As for the Affordable Care Act, Rodgers highlighted some of the pitfalls of the president’s signature health law.
“We’ve all talked to too many people who have received cancellation notices they didn’t expect or who can no longer see the doctors they always have,” she said. “No, we shouldn’t go back to the way things were, but the president’s health-care law is not working.
“Republicans believe health-care choices should be yours, not the government’s. And that whether you’re a boy with Down syndrome or a woman with breast cancer, you can find coverage and a doctor who will treat you.”
She added: “As Republicans, we advance these plans every day because we believe in a government that trusts people and doesn’t limit where you finish because of where you started. That is what we stand for – for an America that is every bit as compassionate as it is exceptional.
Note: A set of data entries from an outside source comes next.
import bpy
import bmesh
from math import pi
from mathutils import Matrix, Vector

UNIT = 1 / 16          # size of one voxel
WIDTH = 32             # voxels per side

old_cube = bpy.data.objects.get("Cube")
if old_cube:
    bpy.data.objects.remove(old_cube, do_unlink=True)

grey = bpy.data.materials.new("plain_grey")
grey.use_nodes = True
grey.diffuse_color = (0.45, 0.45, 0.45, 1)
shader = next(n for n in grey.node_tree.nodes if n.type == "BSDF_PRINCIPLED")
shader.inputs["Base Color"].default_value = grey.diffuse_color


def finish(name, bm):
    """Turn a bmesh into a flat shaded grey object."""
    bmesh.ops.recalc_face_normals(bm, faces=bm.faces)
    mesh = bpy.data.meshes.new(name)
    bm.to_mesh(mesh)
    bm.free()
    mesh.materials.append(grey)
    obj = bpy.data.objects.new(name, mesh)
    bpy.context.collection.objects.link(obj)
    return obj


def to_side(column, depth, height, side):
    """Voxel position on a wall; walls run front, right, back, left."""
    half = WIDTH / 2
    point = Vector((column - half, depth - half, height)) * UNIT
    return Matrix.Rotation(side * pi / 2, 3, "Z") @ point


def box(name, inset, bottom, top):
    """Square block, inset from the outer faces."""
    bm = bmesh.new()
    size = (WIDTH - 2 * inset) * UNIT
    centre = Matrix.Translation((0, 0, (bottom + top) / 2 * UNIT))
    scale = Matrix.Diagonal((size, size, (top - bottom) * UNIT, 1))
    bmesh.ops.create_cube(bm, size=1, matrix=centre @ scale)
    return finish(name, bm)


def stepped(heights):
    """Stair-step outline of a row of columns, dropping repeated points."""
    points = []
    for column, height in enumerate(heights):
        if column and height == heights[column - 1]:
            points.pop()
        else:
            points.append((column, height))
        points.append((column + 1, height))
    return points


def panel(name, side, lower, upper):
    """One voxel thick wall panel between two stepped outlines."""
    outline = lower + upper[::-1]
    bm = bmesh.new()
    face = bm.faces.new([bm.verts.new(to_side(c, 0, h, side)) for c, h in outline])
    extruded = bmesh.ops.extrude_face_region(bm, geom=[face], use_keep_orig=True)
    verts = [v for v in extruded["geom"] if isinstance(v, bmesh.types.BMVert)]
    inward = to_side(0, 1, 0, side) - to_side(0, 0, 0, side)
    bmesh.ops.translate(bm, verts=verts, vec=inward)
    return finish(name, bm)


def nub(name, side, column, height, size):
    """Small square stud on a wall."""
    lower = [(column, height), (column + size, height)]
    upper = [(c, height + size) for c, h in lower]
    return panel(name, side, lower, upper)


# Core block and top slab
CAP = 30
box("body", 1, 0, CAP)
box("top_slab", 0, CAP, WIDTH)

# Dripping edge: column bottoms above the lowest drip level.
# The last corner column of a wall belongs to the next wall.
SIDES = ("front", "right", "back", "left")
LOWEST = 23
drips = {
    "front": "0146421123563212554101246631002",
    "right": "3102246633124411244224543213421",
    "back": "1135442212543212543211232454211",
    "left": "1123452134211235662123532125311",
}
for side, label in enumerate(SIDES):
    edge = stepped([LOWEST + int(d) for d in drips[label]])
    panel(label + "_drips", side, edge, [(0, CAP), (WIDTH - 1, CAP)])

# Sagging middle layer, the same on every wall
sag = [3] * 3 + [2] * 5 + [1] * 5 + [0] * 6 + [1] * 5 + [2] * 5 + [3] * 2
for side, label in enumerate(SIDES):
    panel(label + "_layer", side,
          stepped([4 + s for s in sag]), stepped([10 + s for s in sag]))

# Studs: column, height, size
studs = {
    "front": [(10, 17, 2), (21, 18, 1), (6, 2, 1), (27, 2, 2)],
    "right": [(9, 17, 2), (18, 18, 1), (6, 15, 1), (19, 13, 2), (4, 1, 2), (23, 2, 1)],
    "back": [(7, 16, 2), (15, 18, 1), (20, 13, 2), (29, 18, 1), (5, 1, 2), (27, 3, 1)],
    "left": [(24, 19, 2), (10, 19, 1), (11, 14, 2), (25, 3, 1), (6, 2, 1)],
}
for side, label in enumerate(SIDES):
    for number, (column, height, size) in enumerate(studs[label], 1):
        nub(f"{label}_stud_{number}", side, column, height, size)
Our plan is one that dreams big for everyone and turns its back on no one. …
“The president said many things tonight, but now I ask him to listen to you – for the true state of the union lies in your heart and in your home.”
Rodgers is the fourth highest House GOP leader, highest ranking Republican woman in the House and the first woman to deliver a GOP response in nearly 15 years. She serves on the House Energy and Commerce Committee.
Senate Republican Leader Mitch McConnell praised Rodger’s “alternative approach to the president’s plans to grow an already enormous federal bureaucracy.”
McConnell called her “a strong advocate of empowering citizens rather than just the federal government,” saying, “Her experience, hard work and commitment to family provide an example that Americans outside the halls of Congress understand.”
See Rodger’s personal story below: